> DATASET
━━━━━━
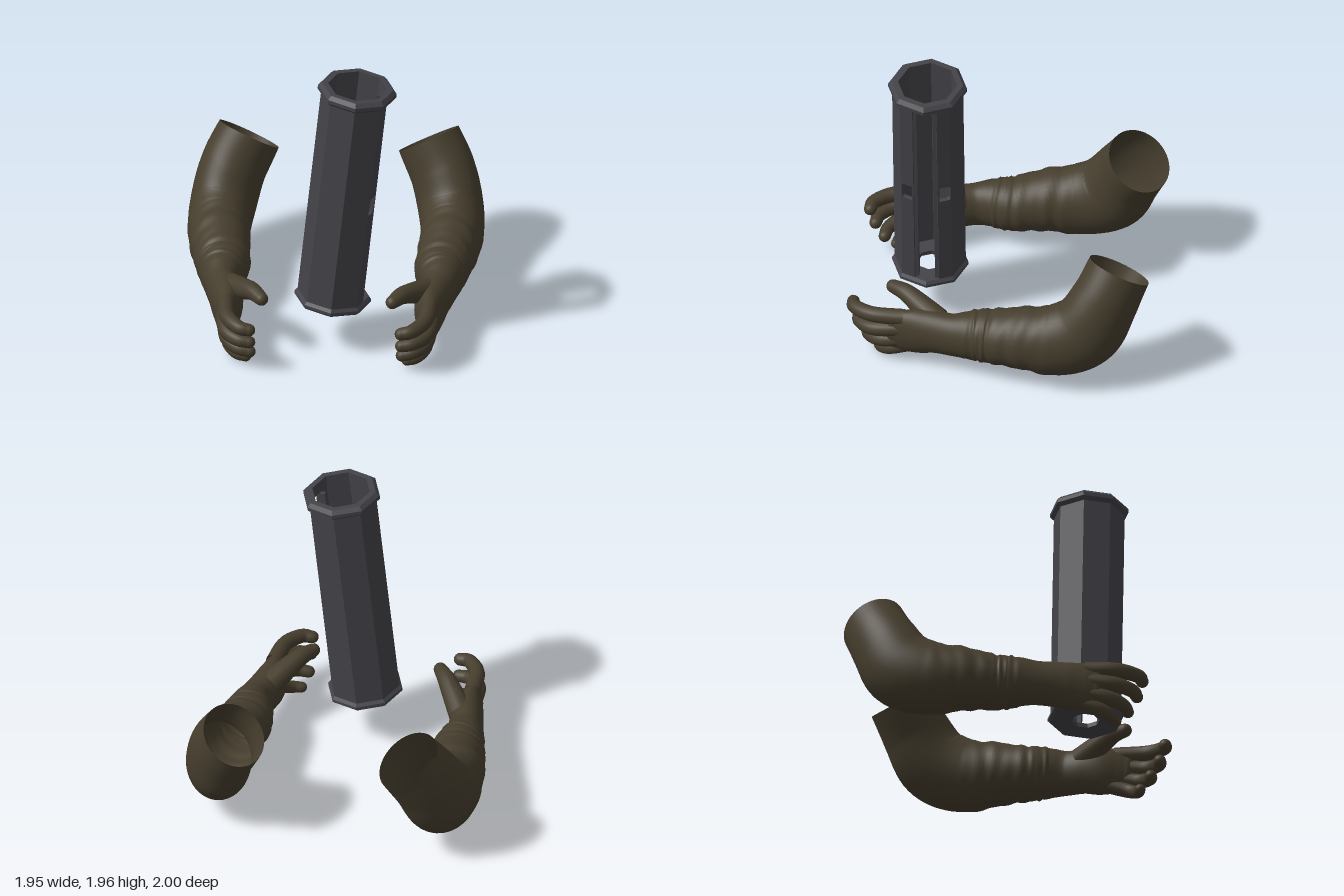
import * as THREE from 'three';

const metal = new THREE.MeshStandardMaterial({ color: 0x434248, flatShading: true });
metal.name = 'dark metal';
const cloth = new THREE.MeshStandardMaterial({ color: 0x463e2e, side: THREE.DoubleSide });
cloth.name = 'olive cloth';

function addMesh(parent, name, geometry, material) {
  const mesh = new THREE.Mesh(geometry, material);
  mesh.name = name;
  parent.add(mesh);
  return mesh;
}

// Lofts ellipses along keys [x, y, z, sideRadius, upRadius]; the far end is rounded off.
function loft(keys, mirror, radial, rings, fold = () => 1) {
  const path = new THREE.CatmullRomCurve3(keys.map(k => new THREE.Vector3(k[0], k[1], k[2])), false, 'catmullrom');
  const radii = new THREE.CatmullRomCurve3(keys.map(k => new THREE.Vector3(k[3], k[4], 0)), false, 'catmullrom');
  const Y = new THREE.Vector3(0, 1, 0), pos = [], index = [], capRings = 6;
  for (let i = 0; i <= rings + capRings; i++) {
    const t = Math.min(i / rings, 1);
    const a = Math.max(0, i - rings) / capRings * Math.PI / 2;
    const c = path.getPoint(t), T = path.getTangent(t), r = radii.getPoint(t);
    const side = new THREE.Vector3().crossVectors(Y, T).normalize();
    const up = new THREE.Vector3().crossVectors(T, side);
    c.addScaledVector(T, r.x * Math.sin(a));
    for (let j = 0; j < radial; j++) {
      const ang = j / radial * Math.PI * 2;
      const f = fold(t * (keys.length - 1), ang) * Math.max(Math.cos(a), 0.001);
      const p = c.clone()
        .addScaledVector(side, Math.cos(ang) * r.x * f)
        .addScaledVector(up, Math.sin(ang) * r.y * f);
      pos.push(p.x * mirror, p.y, p.z);
      if (i === 0) continue;
      const k = (j + 1) % radial, lo = (i - 1) * radial, hi = i * radial;
      const quad = [lo + j, lo + k, hi + j, lo + k, hi + k, hi + j];
      index.push(...(mirror < 0 ? quad.reverse() : quad));
    }
  }
  const g = new THREE.BufferGeometry();
  g.setAttribute('position', new THREE.Float32BufferAttribute(pos, 3));
  g.setIndex(index);
  g.computeVertexNormals();
  return g;
}

// Shoulder opening, elbow, cuff, wrist and palm
const armKeys = [
  [0.59, 0.81, -0.81, 0.205, 0.225], [0.69, 0.61, -0.715, 0.21, 0.24],
  [0.745, 0.42, -0.60, 0.215, 0.26], [0.765, 0.335, -0.42, 0.208, 0.25],
  [0.75, 0.32, -0.20, 0.197, 0.215], [0.72, 0.295, 0.0, 0.18, 0.185],
  [0.715, 0.29, 0.10, 0.163, 0.18], [0.718, 0.285, 0.18, 0.14, 0.166],
  [0.71, 0.275, 0.28, 0.114, 0.152], [0.68, 0.27, 0.40, 0.112, 0.155],
  [0.665, 0.255, 0.51, 0.102, 0.165], [0.665, 0.245, 0.61, 0.075, 0.155],
  [0.665, 0.24, 0.67, 0.055, 0.135],
];

// Finger joints, with root and tip radius
const fingers = {
  indexFinger: [[[0.67, 0.36, 0.60], [0.65, 0.355, 0.81], [0.57, 0.345, 0.935], [0.50, 0.335, 0.955]], 0.056, 0.042],
  middleFinger: [[[0.68, 0.28, 0.60], [0.66, 0.25, 0.80], [0.58, 0.235, 0.90], [0.50, 0.225, 0.92]], 0.056, 0.041],
  ringFinger: [[[0.675, 0.20, 0.58], [0.655, 0.16, 0.75], [0.58, 0.135, 0.84], [0.50, 0.12, 0.86]], 0.054, 0.04],
  littleFinger: [[[0.66, 0.15, 0.54], [0.645, 0.09, 0.69], [0.59, 0.052, 0.76], [0.53, 0.042, 0.785]], 0.052, 0.036],
  thumb: [[[0.65, 0.34, 0.38], [0.56, 0.395, 0.51], [0.49, 0.43, 0.61], [0.43, 0.428, 0.70]], 0.085, 0.045],
};

// Sleeve wrinkles from the elbow to the cuff
function wrinkles(u, a) {
  const zone = THREE.MathUtils.smoothstep(u, 2.6, 4) * (1 - THREE.MathUtils.smoothstep(u, 6.2, 7.6));
  return 1 + zone * (0.018 * Math.sin(u * 8 + 1.6 * Math.sin(a + 0.6)) + 0.014 * Math.sin(u * 13 - 2 * Math.cos(a * 2)));
}

function createArm(name, mirror) {
  const arm = new THREE.Group();
  arm.name = name;
  addMesh(arm, 'sleeveAndPalm', loft(armKeys, mirror, 40, 110, wrinkles), cloth);
  for (const [finger, [joints, root, tip]] of Object.entries(fingers)) {
    const keys = joints.map((p, i) => {
      const r = THREE.MathUtils.lerp(root, tip, i / (joints.length - 1));
      return [...p, r, r];
    });
    addMesh(arm, finger, loft(keys, mirror, 16, 20), cloth);
  }
  return arm;
}

// Eight-sided ring from a closed profile of [radius, height]
function octagonRing(profile, start = 0, sides = 8) {
  const points = [...profile, profile[0]].map(p => new THREE.Vector2(p[0], p[1]));
  return new THREE.LatheGeometry(points, sides, start, sides * Math.PI / 4);
}

function createTube() {
  const tube = new THREE.Group();
  tube.name = 'octagonalTube';
  const R = 0.235, low = 0.04, high = 1.57;

  // Six closed sides
  addMesh(tube, 'tubeWall', octagonRing([[R, low], [R, high], [0.2, high], [0.2, low]], Math.PI * 0.75, 6), metal);

  // Two half sides with windows, and inset rails that narrow the long slot between them
  for (const s of [1, -1]) {
    const shape = new THREE.Shape();
    const x0 = s > 0 ? -0.09 : -0.003;
    shape.moveTo(x0, low).lineTo(x0 + 0.093, low).lineTo(x0 + 0.093, high).lineTo(x0, high).closePath();
    const hole = new THREE.Path(), o = -0.084 * s, n = -0.008 * s;
    hole.moveTo(n, 0.745).lineTo(n, 0.865).lineTo(o + 0.02 * s, 0.865).quadraticCurveTo(o, 0.865, o, 0.84)
      .lineTo(o, 0.77).quadraticCurveTo(o, 0.745, o + 0.02 * s, 0.745).closePath();
    shape.holes.push(hole);
    const g = new THREE.ExtrudeGeometry(shape, { depth: 0.03, bevelEnabled: false, curveSegments: 5 });
    g.translate(0, 0, R * Math.cos(Math.PI / 8) - 0.03);
    g.rotateY(Math.PI / 2 - s * Math.PI / 8);
    addMesh(tube, s > 0 ? 'frontSlotPanel' : 'backSlotPanel', g, metal);

    const rail = addMesh(tube, s > 0 ? 'frontSlotRail' : 'backSlotRail',
      new THREE.BoxGeometry(0.06, 1.49, 0.027), metal);
    rail.position.set(0.162, 0.795, s * 0.0665);
  }

  // Bevelled collar and base with a small opening
  addMesh(tube, 'topCollar', octagonRing([
    [0.235, 1.55], [0.26, 1.572], [0.26, 1.598], [0.236, 1.623], [0.195, 1.623], [0.195, 1.54]]), metal);
  addMesh(tube, 'base', octagonRing([
    [0.09, 0], [0.235, 0], [0.252, 0.015], [0.252, 0.035], [0.235, 0.055], [0.2, 0.055], [0.2, 0.03], [0.09, 0.03]]), metal);

  tube.position.set(0.025, 0.325, 0.5);
  tube.rotation.z = -0.103;
  return tube;
}

export function createModel() {
  const model = new THREE.Group();
  model.name = 'armsWithTube';
  model.add(createArm('leftArm', 1), createArm('rightArm', -1), createTube());
  return model;
}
━━━━━━
> YOUR ASSIGNMENT
Output the complete listing exactly. Pictures stay out.

> ANSWER FOR THE TASK
import * as THREE from 'three';

const metal = new THREE.MeshStandardMaterial({ color: 0x434248, flatShading: true });
metal.name = 'dark metal';
const cloth = new THREE.MeshStandardMaterial({ color: 0x463e2e, side: THREE.DoubleSide });
cloth.name = 'olive cloth';

function addMesh(parent, name, geometry, material) {
  const mesh = new THREE.Mesh(geometry, material);
  mesh.name = name;
  parent.add(mesh);
  return mesh;
}

// Lofts ellipses along keys [x, y, z, sideRadius, upRadius]; the far end is rounded off.
function loft(keys, mirror, radial, rings, fold = () => 1) {
  const path = new THREE.CatmullRomCurve3(keys.map(k => new THREE.Vector3(k[0], k[1], k[2])), false, 'catmullrom');
  const radii = new THREE.CatmullRomCurve3(keys.map(k => new THREE.Vector3(k[3], k[4], 0)), false, 'catmullrom');
  const Y = new THREE.Vector3(0, 1, 0), pos = [], index = [], capRings = 6;
  for (let i = 0; i <= rings + capRings; i++) {
    const t = Math.min(i / rings, 1);
    const a = Math.max(0, i - rings) / capRings * Math.PI / 2;
    const c = path.getPoint(t), T = path.getTangent(t), r = radii.getPoint(t);
    const side = new THREE.Vector3().crossVectors(Y, T).normalize();
    const up = new THREE.Vector3().crossVectors(T, side);
    c.addScaledVector(T, r.x * Math.sin(a));
    for (let j = 0; j < radial; j++) {
      const ang = j / radial * Math.PI * 2;
      const f = fold(t * (keys.length - 1), ang) * Math.max(Math.cos(a), 0.001);
      const p = c.clone()
        .addScaledVector(side, Math.cos(ang) * r.x * f)
        .addScaledVector(up, Math.sin(ang) * r.y * f);
      pos.push(p.x * mirror, p.y, p.z);
      if (i === 0) continue;
      const k = (j + 1) % radial, lo = (i - 1) * radial, hi = i * radial;
      const quad = [lo + j, lo + k, hi + j, lo + k, hi + k, hi + j];
      index.push(...(mirror < 0 ? quad.reverse() : quad));
    }
  }
  const g = new THREE.BufferGeometry();
  g.setAttribute('position', new THREE.Float32BufferAttribute(pos, 3));
  g.setIndex(index);
  g.computeVertexNormals();
  return g;
}

// Shoulder opening, elbow, cuff, wrist and palm
const armKeys = [
  [0.59, 0.81, -0.81, 0.205, 0.225], [0.69, 0.61, -0.715, 0.21, 0.24],
  [0.745, 0.42, -0.60, 0.215, 0.26], [0.765, 0.335, -0.42, 0.208, 0.25],
  [0.75, 0.32, -0.20, 0.197, 0.215], [0.72, 0.295, 0.0, 0.18, 0.185],
  [0.715, 0.29, 0.10, 0.163, 0.18], [0.718, 0.285, 0.18, 0.14, 0.166],
  [0.71, 0.275, 0.28, 0.114, 0.152], [0.68, 0.27, 0.40, 0.112, 0.155],
  [0.665, 0.255, 0.51, 0.102, 0.165], [0.665, 0.245, 0.61, 0.075, 0.155],
  [0.665, 0.24, 0.67, 0.055, 0.135],
];

// Finger joints, with root and tip radius
const fingers = {
  indexFinger: [[[0.67, 0.36, 0.60], [0.65, 0.355, 0.81], [0.57, 0.345, 0.935], [0.50, 0.335, 0.955]], 0.056, 0.042],
  middleFinger: [[[0.68, 0.28, 0.60], [0.66, 0.25, 0.80], [0.58, 0.235, 0.90], [0.50, 0.225, 0.92]], 0.056, 0.041],
  ringFinger: [[[0.675, 0.20, 0.58], [0.655, 0.16, 0.75], [0.58, 0.135, 0.84], [0.50, 0.12, 0.86]], 0.054, 0.04],
  littleFinger: [[[0.66, 0.15, 0.54], [0.645, 0.09, 0.69], [0.59, 0.052, 0.76], [0.53, 0.042, 0.785]], 0.052, 0.036],
  thumb: [[[0.65, 0.34, 0.38], [0.56, 0.395, 0.51], [0.49, 0.43, 0.61], [0.43, 0.428, 0.70]], 0.085, 0.045],
};

// Sleeve wrinkles from the elbow to the cuff
function wrinkles(u, a) {
  const zone = THREE.MathUtils.smoothstep(u, 2.6, 4) * (1 - THREE.MathUtils.smoothstep(u, 6.2, 7.6));
  return 1 + zone * (0.018 * Math.sin(u * 8 + 1.6 * Math.sin(a + 0.6)) + 0.014 * Math.sin(u * 13 - 2 * Math.cos(a * 2)));
}

function createArm(name, mirror) {
  const arm = new THREE.Group();
  arm.name = name;
  addMesh(arm, 'sleeveAndPalm', loft(armKeys, mirror, 40, 110, wrinkles), cloth);
  for (const [finger, [joints, root, tip]] of Object.entries(fingers)) {
    const keys = joints.map((p, i) => {
      const r = THREE.MathUtils.lerp(root, tip, i / (joints.length - 1));
      return [...p, r, r];
    });
    addMesh(arm, finger, loft(keys, mirror, 16, 20), cloth);
  }
  return arm;
}

// Eight-sided ring from a closed profile of [radius, height]
function octagonRing(profile, start = 0, sides = 8) {
  const points = [...profile, profile[0]].map(p => new THREE.Vector2(p[0], p[1]));
  return new THREE.LatheGeometry(points, sides, start, sides * Math.PI / 4);
}

function createTube() {
  const tube = new THREE.Group();
  tube.name = 'octagonalTube';
  const R = 0.235, low = 0.04, high = 1.57;

  // Six closed sides
  addMesh(tube, 'tubeWall', octagonRing([[R, low], [R, high], [0.2, high], [0.2, low]], Math.PI * 0.75, 6), metal);

  // Two half sides with windows, and inset rails that narrow the long slot between them
  for (const s of [1, -1]) {
    const shape = new THREE.Shape();
    const x0 = s > 0 ? -0.09 : -0.003;
    shape.moveTo(x0, low).lineTo(x0 + 0.093, low).lineTo(x0 + 0.093, high).lineTo(x0, high).closePath();
    const hole = new THREE.Path(), o = -0.084 * s, n = -0.008 * s;
    hole.moveTo(n, 0.745).lineTo(n, 0.865).lineTo(o + 0.02 * s, 0.865).quadraticCurveTo(o, 0.865, o, 0.84)
      .lineTo(o, 0.77).quadraticCurveTo(o, 0.745, o + 0.02 * s, 0.745).closePath();
    shape.holes.push(hole);
    const g = new THREE.ExtrudeGeometry(shape, { depth: 0.03, bevelEnabled: false, curveSegments: 5 });
    g.translate(0, 0, R * Math.cos(Math.PI / 8) - 0.03);
    g.rotateY(Math.PI / 2 - s * Math.PI / 8);
    addMesh(tube, s > 0 ? 'frontSlotPanel' : 'backSlotPanel', g, metal);

    const rail = addMesh(tube, s > 0 ? 'frontSlotRail' : 'backSlotRail',
      new THREE.BoxGeometry(0.06, 1.49, 0.027), metal);
    rail.position.set(0.162, 0.795, s * 0.0665);
  }

  // Bevelled collar and base with a small opening
  addMesh(tube, 'topCollar', octagonRing([
    [0.235, 1.55], [0.26, 1.572], [0.26, 1.598], [0.236, 1.623], [0.195, 1.623], [0.195, 1.54]]), metal);
  addMesh(tube, 'base', octagonRing([
    [0.09, 0], [0.235, 0], [0.252, 0.015], [0.252, 0.035], [0.235, 0.055], [0.2, 0.055], [0.2, 0.03], [0.09, 0.03]]), metal);

  tube.position.set(0.025, 0.325, 0.5);
  tube.rotation.z = -0.103;
  return tube;
}

export function createModel() {
  const model = new THREE.Group();
  model.name = 'armsWithTube';
  model.add(createArm('leftArm', 1), createArm('rightArm', -1), createTube());
  return model;
}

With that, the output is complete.